Abu El Abass Mosque
Abu Al Abbas Al Mursi, Abu El Abass Mosque was primarily constructed in 1775. It was constructed on top of the tomb of a Spanish scholar and saint. Furthermore, it is located on Mosque Square, which overlooks the eastern harbour. Al Mursi Abu Al Abbas (full name: Al Mursi Abu Al Abbas) was born into an affluent family. In 1219, it happened in Spain’s Andalusia region. In addition, in 1242, he and his family fled to Tunisia as Christian authority of Spain grew stronger. He also travelled to Alexandria, which was a popular destination for Muslim scholars at the time. In fact, Al Mursi Abu Al Abbas spent 43 years in Alexandria. Until his death in 1286, he worked as a scholar and teacher.
He was also buried in a tiny building near Alexandria’s eastern harbour. El Sheikh Zein El Din, one of Alexandria’s wealthiest tradesmen, paid a visit to the tomb in 1307. He paid for the tomb’s mausoleum and dome, as well as a modest mosque. Many Muslims from Egypt and Morocco visited Abu Al Abbas’ grave as a place of pilgrimage. On their trip to and from Mecca, they travelled through Alexandria. More information on the Abu El Abass Mosque in Alexandria: In fact, the Al Mursi Abu Al Abbas Mosque has been repaired several times over the years. The rulers were the ones who built tombs near to the saint. Furthermore, the majority of the current building dates from 1775.

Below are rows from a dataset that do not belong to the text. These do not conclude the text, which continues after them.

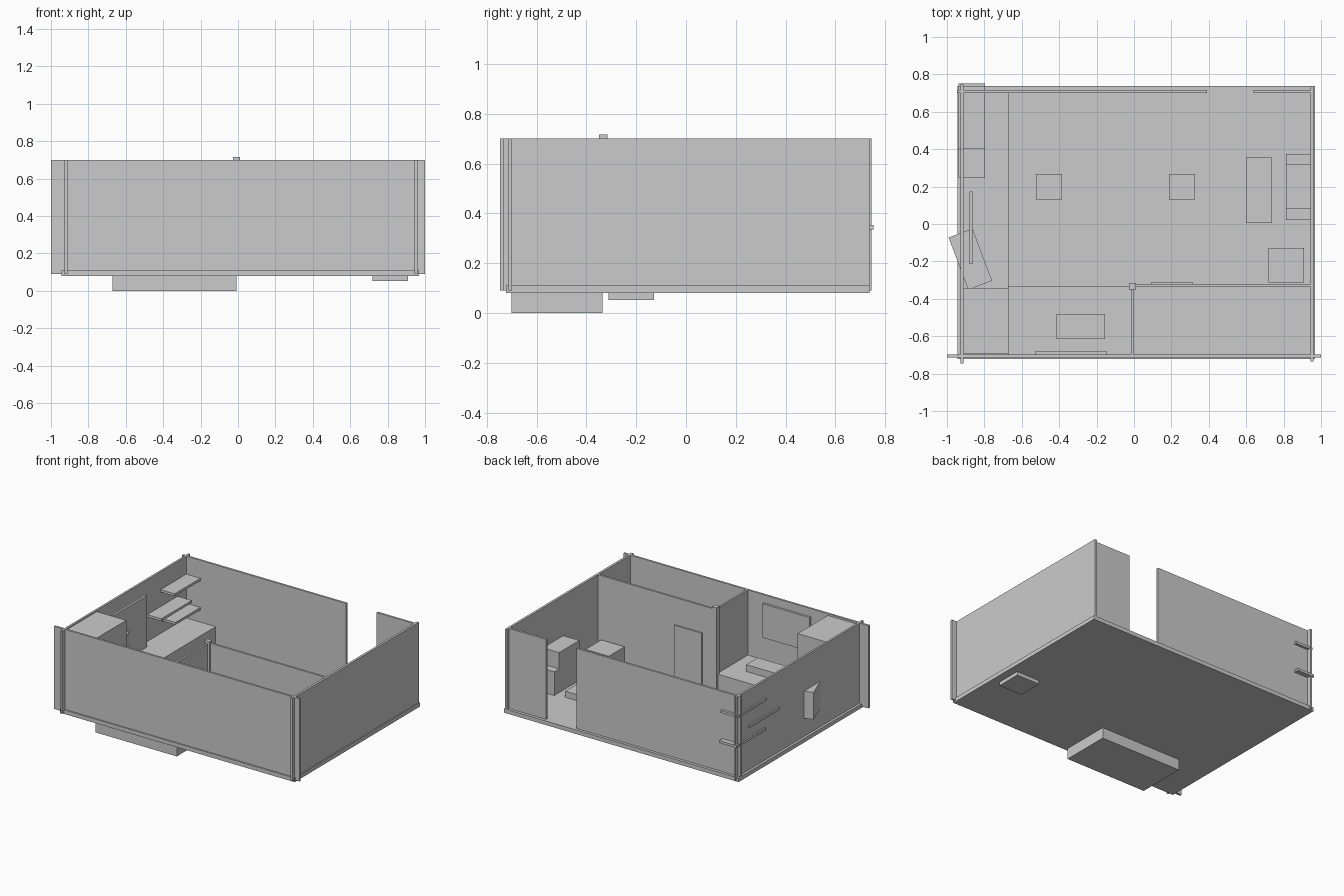
import bpy
from math import atan2


def box(name, x0, x1, y0, y1, z0, z1, angle=0.0):
    """Axis-aligned block given by its limits, optionally turned about z."""
    bpy.ops.mesh.primitive_cube_add(
        size=1, location=((x0 + x1) / 2, (y0 + y1) / 2, (z0 + z1) / 2),
        rotation=(0, 0, angle))
    ob = bpy.context.object
    ob.name = name
    ob.scale = (x1 - x0, y1 - y0, z1 - z0)
    return ob


FLOOR = 0.11   # top of the floor slab
BASE = 0.09    # underside of the walls, let into the slab
TOP = 0.70     # top of the walls
DESK = 0.245   # top of the desk

# Floor slab
box("floor", -0.945, 0.968, -0.722, 0.737, 0.08, FLOOR)

# Outer walls, overlapping at the corners, with a doorway at the back
box("front_wall", -1.0, 1.0, -0.713, -0.698, BASE, TOP)
box("left_wall", -0.927, -0.912, -0.747, 0.745, BASE, TOP)
box("right_wall", 0.943, 0.96, -0.735, 0.737, BASE, TOP)
box("back_wall_long", -0.945, 0.39, 0.70, 0.716, BASE, TOP)
box("back_wall_short", 0.64, 0.943, 0.70, 0.716, BASE, TOP)

# Inner partitions and the post where they meet
box("partition_side", -0.016, -0.002, -0.70, -0.33, BASE, TOP)
box("partition_long", -0.005, 0.945, -0.336, -0.321, BASE, TOP)
box("partition_post", -0.027, 0.011, -0.35, -0.316, BASE, 0.717)
box("inner_door", 0.09, 0.315, -0.322, -0.312, FLOOR, 0.50)

# Bed corner: the bed base drops below the slab
box("bed", -0.672, -0.009, -0.70, -0.335, 0.0, 0.22)
box("pillow", -0.415, -0.155, -0.615, -0.48, 0.215, 0.27)
box("wall_picture", -0.53, -0.145, -0.70, -0.682, 0.39, 0.64)
box("wardrobe", -0.914, -0.672, -0.692, -0.342, FLOOR, 0.69)

# Desk with screen and turned computer tower
box("desk", -0.914, -0.672, -0.345, 0.702, FLOOR, DESK)
box("screen", -0.88, -0.863, -0.215, 0.175, DESK, 0.625)
box("tower", -0.943, -0.807, -0.337, -0.039, DESK, 0.445,
    angle=atan2(0.105, 0.28))

# Staggered wall shelves
for i, (y0, y1, z) in enumerate([(0.40, 0.735, 0.55),
                                 (0.245, 0.60, 0.425),
                                 (0.41, 0.752, 0.335)]):
    box(f"shelf_{i + 1}", -0.938, -0.797, y0, y1, z, z + 0.018)

# Stools
for name, x in (("stool_left", -0.455), ("stool_right", 0.257)):
    box(name, x - 0.069, x + 0.069, 0.13, 0.268, FLOOR, 0.21)

# Seating area: low table, cabinet with a raised middle block, side chest
box("low_table", 0.60, 0.737, 0.006, 0.355, FLOOR, 0.155)
box("media_cabinet", 0.812, 0.945, 0.022, 0.375, FLOOR, 0.285)
box("media_block", 0.812, 0.945, 0.083, 0.318, 0.28, 0.405)
box("side_chest", 0.72, 0.91, -0.312, -0.128, 0.053, 0.232)
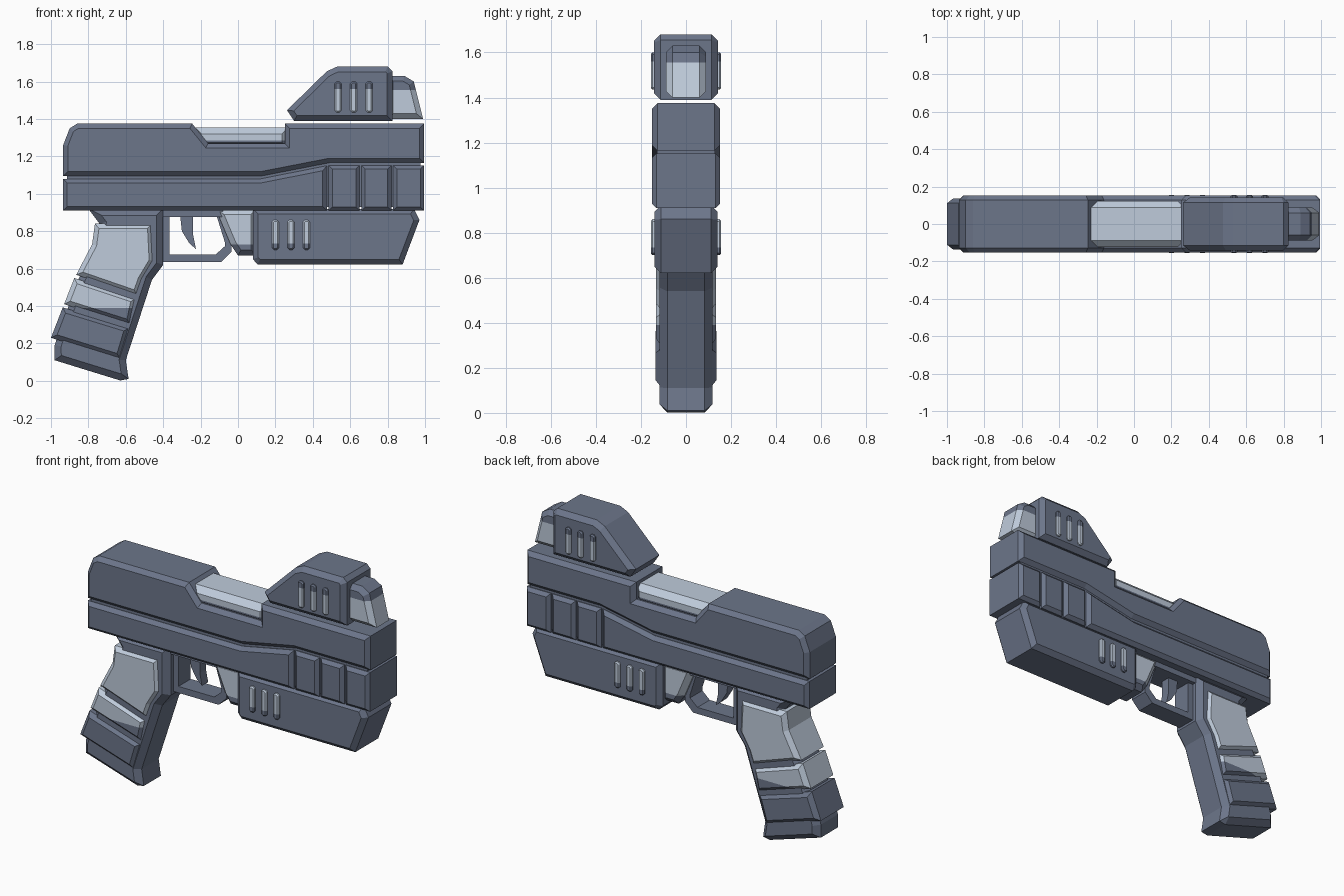
import bpy, bmesh
from mathutils import Vector

if "Cube" in bpy.data.objects:
    bpy.data.objects.remove(bpy.data.objects["Cube"])


def material(name, rgb):
    m = bpy.data.materials.new(name)
    m.diffuse_color = (*rgb, 1)
    m.use_nodes = True
    m.node_tree.nodes["Principled BSDF"].inputs["Base Color"].default_value = m.diffuse_color
    return m


DARK = material("dark slate", (0.150, 0.180, 0.255))
LIGHT = material("pale steel", (0.52, 0.60, 0.71))


def inset(pts, d):
    """Mitred inward offset of a counter-clockwise outline."""
    out = []
    n = len(pts)
    for i in range(n):
        p = Vector(pts[i])
        a = (p - Vector(pts[i - 1])).normalized()
        b = (Vector(pts[(i + 1) % n]) - p).normalized()
        na, nb = Vector((-a.y, a.x)), Vector((-b.y, b.x))
        out.append(p + (na + nb) * d / max(1 + na.dot(nb), 0.3))
    return out


def prism(name, pts, half, bevel=0.0, low=DARK, high=None, split=None):
    """Side outline (x, z) extruded across y, with chamfered side rims.
    Faces above the split height get the second colour."""
    area = sum(pts[i - 1][0] * p[1] - p[0] * pts[i - 1][1] for i, p in enumerate(pts))
    if area < 0:
        pts = pts[::-1]
    rings = [(pts, -half), (pts, half)]
    if bevel:
        small = inset(pts, bevel)
        rings = [(small, -half), (pts, bevel - half), (pts, half - bevel), (small, half)]
    bm = bmesh.new()
    loops = [[bm.verts.new((p[0], y, p[1])) for p in ring] for ring, y in rings]
    n = len(pts)
    for r, s in zip(loops, loops[1:]):
        for i in range(n):
            j = (i + 1) % n
            bm.faces.new((r[i], r[j], s[j], s[i]))
    bm.faces.new(loops[0])
    bm.faces.new(loops[-1][::-1])
    if split is not None:
        bmesh.ops.bisect_plane(bm, geom=bm.verts[:] + bm.edges[:] + bm.faces[:],
                               plane_co=(0, 0, split), plane_no=(0, 0, 1))
        for f in bm.faces:
            f.material_index = int(f.calc_center_median().z > split)
    bmesh.ops.recalc_face_normals(bm, faces=bm.faces[:])
    me = bpy.data.meshes.new(name)
    bm.to_mesh(me)
    bm.free()
    me.materials.append(low)
    if high:
        me.materials.append(high)
    ob = bpy.data.objects.new(name, me)
    bpy.context.collection.objects.link(ob)
    return ob


def box(x0, x1, z0, z1):
    return [(x0, z0), (x1, z0), (x1, z1), (x0, z1)]


# Upper slide with ejection notch, and the pale insert lying in it
prism("slide", [(-0.935, 1.095), (0.13, 1.095), (0.49, 1.165), (0.995, 1.165), (0.995, 1.375),
                (0.25, 1.375), (0.25, 1.27), (-0.16, 1.27), (-0.245, 1.375),
                (-0.86, 1.375), (-0.9, 1.35), (-0.935, 1.26)], 0.152, 0.025)
prism("slide_insert", box(-0.23, 0.27, 1.24, 1.355), 0.122, 0.035, DARK, LIGHT, 1.285)

# Recessed core seen in the grooves
prism("body_core", [(-0.915, 0.93), (0.975, 0.93), (0.975, 1.2), (-0.915, 1.2)], 0.128)

# Lower frame and its three front blocks
prism("lower_frame", [(-0.935, 0.91), (0.475, 0.91), (0.475, 1.15), (0.12, 1.08),
                      (-0.935, 1.08)], 0.152, 0.022)
for i, (a, b) in enumerate([(0.485, 0.65), (0.66, 0.82), (0.83, 0.995)]):
    prism(f"frame_block_{i + 1}", box(a, b, 0.91, 1.152), 0.152, 0.02)

# Housing below the barrel and its pale bracket
prism("under_housing", [(0.08, 0.92), (0.08, 0.65), (0.105, 0.622), (0.88, 0.622),
                        (0.97, 0.86), (0.94, 0.92)], 0.14, 0.028)
prism("bracket", [(-0.12, 0.92), (-0.04, 0.73), (0.0, 0.67), (0.1, 0.67), (0.1, 0.92)],
      0.1, 0.03, DARK, LIGHT, 0.73)

# Top sight and lens
prism("sight", [(0.262, 1.447), (0.3, 1.39), (0.825, 1.39), (0.825, 1.655), (0.8, 1.68),
                (0.53, 1.68), (0.475, 1.655)], 0.142, 0.028)
prism("lens", [(0.8, 1.4), (0.99, 1.4), (0.94, 1.6), (0.89, 1.63), (0.8, 1.63)],
      0.088, 0.028, LIGHT, DARK, 1.555)

# Raised vent bars, passing through to both sides
for i in range(3):
    for tag, x, z0, z1, low, high, cut in [
            ("sight_vent", 0.535 + 0.083 * i, 1.435, 1.6, LIGHT, DARK, 1.56),
            ("housing_vent", 0.2 + 0.083 * i, 0.7, 0.86, DARK, LIGHT, 0.735)]:
        w, c = 0.018, 0.01
        prism(f"{tag}_{i + 1}", [(x - w, z0 + c), (x - w + c, z0), (x + w - c, z0), (x + w, z0 + c),
                                 (x + w, z1 - c), (x + w - c, z1), (x - w + c, z1), (x - w, z1 - c)],
              0.156, 0.007, low, high, cut)

# Trigger guard, rail and trigger
prism("trigger_guard", [(-0.42, 0.9), (-0.42, 0.635), (-0.09, 0.635), (-0.035, 0.69),
                        (-0.035, 0.74), (-0.09, 0.9), (-0.12, 0.9), (-0.07, 0.74), (-0.07, 0.72),
                        (-0.12, 0.675), (-0.365, 0.675), (-0.365, 0.9)], 0.06)
prism("guard_rail", box(-0.42, -0.08, 0.875, 0.925), 0.085)
prism("trigger", [(-0.31, 0.89), (-0.3, 0.8), (-0.26, 0.735), (-0.225, 0.705), (-0.24, 0.78),
                  (-0.24, 0.89)], 0.03)

# Grip core with front strap and base
prism("grip_core", [(-0.8, 0.92), (-0.74, 0.84), (-0.76, 0.72), (-0.85, 0.55), (-0.965, 0.24),
                    (-0.98, 0.19), (-0.98, 0.11), (-0.63, 0.002), (-0.585, 0.01), (-0.6, 0.11),
                    (-0.455, 0.61), (-0.455, 0.61), (-0.4, 0.65), (-0.4, 0.92)][:10]
      + [(-0.46, 0.54), (-0.4, 0.62), (-0.4, 0.92)], 0.118, 0.035)

# Grip panels wrapping the back; pale above one height
prism("grip_panel_upper", [(-0.765, 0.84), (-0.78, 0.73), (-0.865, 0.567), (-0.54, 0.455),
                           (-0.51, 0.54), (-0.45, 0.64), (-0.46, 0.84)], 0.134, 0.025, LIGHT)
prism("grip_panel_middle", [(-0.875, 0.55), (-0.545, 0.44), (-0.575, 0.298), (-0.93, 0.41)],
      0.134, 0.025, DARK, LIGHT, 0.39)
prism("grip_panel_lower", [(-0.937, 0.393), (-0.58, 0.283), (-0.63, 0.115), (-1.0, 0.23)],
      0.136, 0.025)
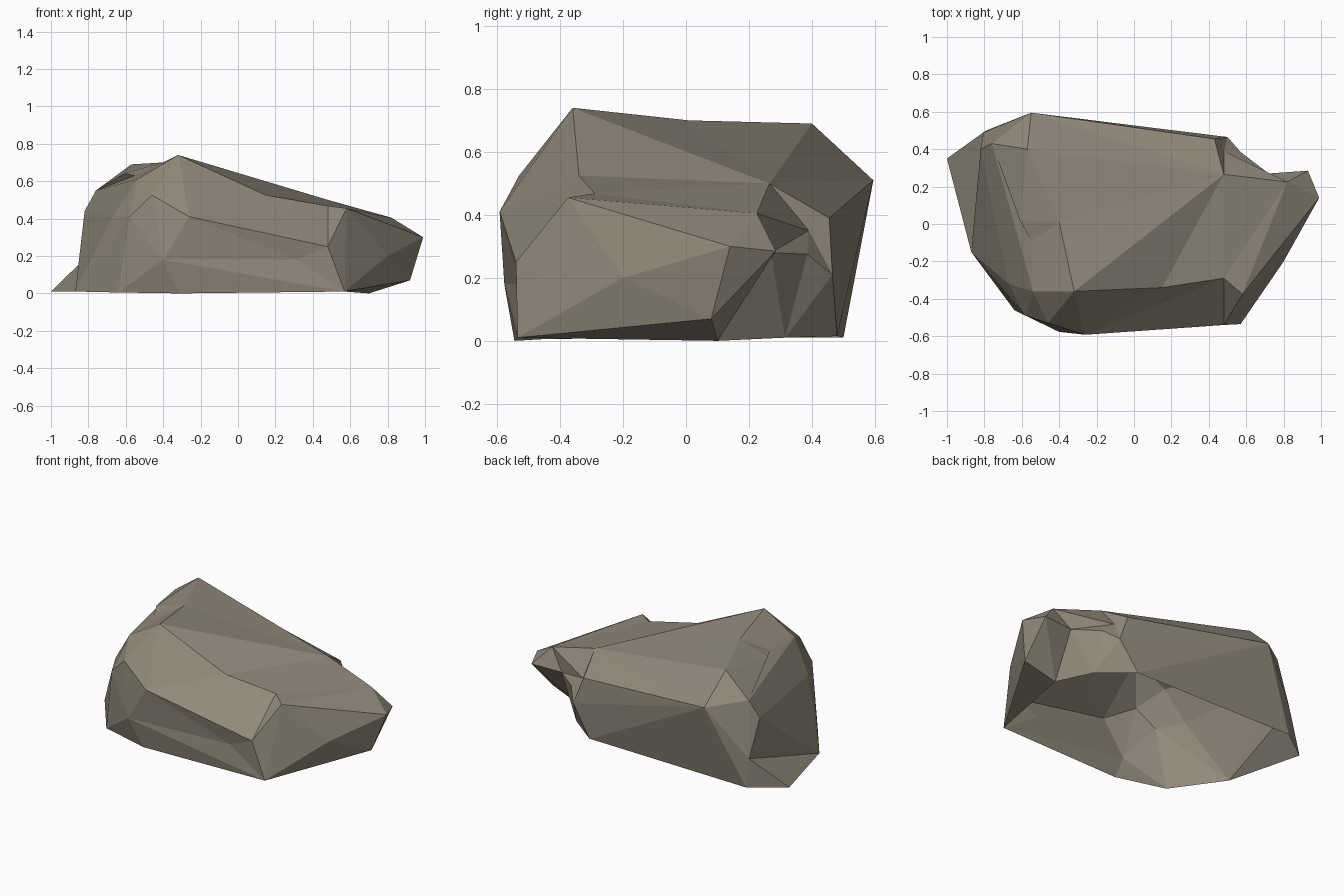
import bpy, bmesh, random
from mathutils import Vector
from mathutils.geometry import intersect_ray_tri, intersect_point_line

if "Cube" in bpy.data.objects:
    bpy.data.objects.remove(bpy.data.objects["Cube"])

random.seed(1)
CENTRE = Vector((0, 0, .25))

# Outer corners of the boulder, wrapped in a convex hull
corners = dict(
    peak=(-.32, -.36, .74), back_top=(-.57, .40, .69), left_top=(-.76, .43, .55),
    brow=(-.54, -.36, .61), cheek=(-.67, -.32, .41), left=(-.82, .40, .44),
    back=(-.55, .595, .51), front_a=(-.46, -.53, .525), front_b=(-.26, -.592, .41),
    front_c=(-.58, -.49, .41), front_d=(-.40, -.577, .18), lip=(.48, -.54, .25),
    shelf=(.58, -.375, .455), ridge=(.82, .225, .405), tip=(.99, .14, .30),
    chin=(.92, .08, .07), side=(.80, -.20, .20), rear_a=(.43, .455, .39),
    rear_b=(.50, .465, .21), heel=(-.805, .49, .20), heel_g=(-.79, .50, .01),
    left_g=(-.87, -.15, .01), front_g=(-.64, -.46, .005), mid_g=(-.31, -.545, 0),
    right_g=(.57, -.535, .01), chin_g=(.70, .10, 0), rear_g=(.58, .315, .01),
    rear_c=(.37, .48, .015))
# Points pushed in or out of the hull, with how close an edge must be to be split
dents = dict(
    ledge_a=((.15, -.34, .525), .12), ledge_b=((.48, -.29, .468), .12),
    saddle=((.48, .265, .50), .06), lip_low=((.31, -.53, .18), .06),
    crown_a=((-.40, .01, .70), .08), crown_b=((-.61, .02, .64), .06),
    crown_c=((-.55, -.09, .63), .05),
    notch=((.72, .27, .28), .05), notch_a=((.48, .39, .35), .04),
    notch_b=((.57, .385, .275), .04), nose=((.93, .285, .285), .05),
    foot=((-1.0, .35, .01), 0))
# Creases: each runs from the first named point to each of the others
creases = [
    ("front_b", "front_a", "lip_low", "front_d"),
    ("front_c", "front_a", "front_g"),
    ("lip", "lip_low", "shelf"),
    ("lip_low", "right_g"),
    ("front_d", "front_g"),
    ("ledge_a", "peak", "ledge_b", "front_b"),
    ("ledge_b", "shelf", "lip"),
    ("saddle", "peak", "ledge_a", "ledge_b", "crown_a", "back_top", "back"),
    ("ridge", "ledge_b", "shelf", "saddle"),
    ("saddle", "rear_a", "notch_a"),
    ("crown_a", "back_top", "crown_c", "peak"),
    ("crown_b", "crown_c", "left_top", "back_top"),
    ("left_top", "back_top", "left"),
    ("brow", "crown_c", "cheek"),
    ("notch", "ridge", "notch_a", "notch_b", "rear_g", "chin_g"),
    ("notch_a", "notch_b", "rear_a", "ridge"),
    ("notch_b", "rear_b", "rear_g"),
    ("nose", "notch", "chin", "ridge"),
    ("rear_b", "rear_a", "rear_g", "rear_c"),
    ("rear_a", "back"),
    ("left_g", "left", "heel"),
]


def dent(bm, p, tol):
    """Re-fan the face (or the two faces beside a close edge) around point p."""
    p = Vector(p)
    for f in list(bm.faces):
        hit = intersect_ray_tri(*[v.co for v in f.verts], p - CENTRE, CENTRE, True)
        if hit:
            break
    else:
        return

    def gap(e):
        q, t = intersect_point_line(hit, e.verts[0].co, e.verts[1].co)
        return (q - hit).length

    near = min(f.edges, key=gap)
    shared = near if gap(near) < tol and len(near.link_faces) == 2 else None
    old = list(shared.link_faces) if shared else [f]
    sides = [(l.vert, l.link_loop_next.vert) for g in old for l in g.loops if l.edge != shared]
    bmesh.ops.delete(bm, geom=old, context='FACES_ONLY')
    if shared:
        bm.edges.remove(shared)
    apex = bm.verts.new(p)
    for a, b in sides:
        bm.faces.new((a, b, apex))


def crosses(a, b, c, d):
    """True if a-b and c-d cross when seen from the centre."""
    a, b, c, d = [(v.co - CENTRE).normalized() for v in (a, b, c, d)]
    n, m = a.cross(b), c.cross(d)
    return (n.dot(c) * n.dot(d) < -1e-12 and m.dot(a) * m.dot(b) < -1e-12
            and (a + b).dot(c + d) > 0)


def crease(bm, a, b):
    """Flip edges until one runs from a to b."""
    for _ in range(60):
        if bm.edges.get((a, b)):
            return
        flips = []
        for e in bm.edges:
            c, d = e.verts
            if {a, b} & {c, d} or not crosses(a, b, c, d):
                continue
            p, q = [next(v for v in f.verts if v not in (c, d)) for f in e.link_faces]
            if crosses(p, q, c, d) and not bm.edges.get((p, q)):
                flips.append(e)
        if not flips:
            return
        bmesh.utils.edge_rotate(random.choice(flips))


bm = bmesh.new()
for c in corners.values():
    bm.verts.new(c)
bmesh.ops.convex_hull(bm, input=list(bm.verts))
bmesh.ops.delete(bm, geom=[v for v in bm.verts if not v.link_faces], context='VERTS')
bmesh.ops.triangulate(bm, faces=list(bm.faces))
bmesh.ops.recalc_face_normals(bm, faces=list(bm.faces))
# Any corner that fell inside the hull is pressed in as a dent
for c in corners.values():
    if all((v.co - Vector(c)).length > 1e-4 for v in bm.verts):
        dent(bm, c, .04)
for point, tol in dents.values():
    dent(bm, point, tol)

places = {**corners, **{k: v[0] for k, v in dents.items()}}
vert = {k: min(bm.verts, key=lambda v: (v.co - Vector(c)).length) for k, c in places.items()}
for start, *ends in creases:
    for end in ends:
        crease(bm, vert[start], vert[end])

# The underside is open
base = [f for f in bm.faces if all(v.co.z < .03 for v in f.verts)]
bmesh.ops.delete(bm, geom=base, context='FACES')

mesh = bpy.data.meshes.new("boulder")
bm.to_mesh(mesh)
bm.free()
stone = bpy.data.materials.new("warm grey stone")
stone.diffuse_color = (.28, .25, .195, 1)
stone.use_nodes = True
stone.node_tree.nodes["Principled BSDF"].inputs["Base Color"].default_value = stone.diffuse_color
mesh.materials.append(stone)
bpy.context.collection.objects.link(bpy.data.objects.new("boulder", mesh))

It was when Sheikh Abu el Hassan El Maghreby of Algeria constructed a considerably grander mosque on the location. 1863, the Al Abu El Abass Mosque was rebuilt. In addition, an annual event honouring the birth of Al Mursi Abu Al Abbas has been established. 1943, the Al Mursi Abu Al Abbas Mosque was remodelled. In actuality, it occurred during the reign of King Farouq I. (1937-1952). The Midan el Masged, or Mosque Square, was created by the king. In actuality, the square is 43,200 square metres in size. In addition, the Al Mursi Abu Al Abbas Mosque is surrounded by five more mosques. The Al Mursi Abu Al Abbas Mosque has been refurbished in an Arabian design.
When the saint arrived in Alexandria in the 13th century, the style was prevalent. In fact, the entire cost is estimated to be around 140,000 LE. The Al Mursi Abu Al Abbas Mosque is a 23-meter-high cream-colored structure. It is covered in fake stone and has a 73-meter-high minaret on the southern side. The mosque and its neighbours are located near the eastern harbor’s shore. In fact, they could be seen clearly from the water. The minaret is designed in the Ayoubids style, with four distinct components. The mosque has two entrances, one on the north side and the other on the east side, both of which look out over the square. More information about the Al Mursi Abu Al Abbas Mosque in Alexandria can be found here: The mosque’s primary structure is an octagon with inside walls.
Except for a 5.6 m-high mosaic, they were covered in artificial stone. The lofty ceiling is arabesque-decorated. It features a Shokhsheikha, a large octagonal skylight. Three colourful glass windows in arabesque designs flank each side of the skylight. They are encased in metal frames. This skylight is enclosed by four domes and sits atop the complex’s four mausoleums. White marble was used to pave the floors. Teak, citronia, and walnut were united and elegantly carved for the doors, minbar, and windows. The minbar (pulpit) is topped by a dome, and words from the Qur’an are written in French gold at the top. The mihrab is a niche that indicates Mecca’s orientation. It is actually located at the base of the mosque’s minaret.
It is surrounded by the belief “There is no deity but Allah, and Mohammad is Allah’s prophet.” It is also written in Arabic script. Two Egyptian granite columns stand on the other side of the mihrab. At either end, they have the name Muhammad written in Kufic Arabic calligraphy.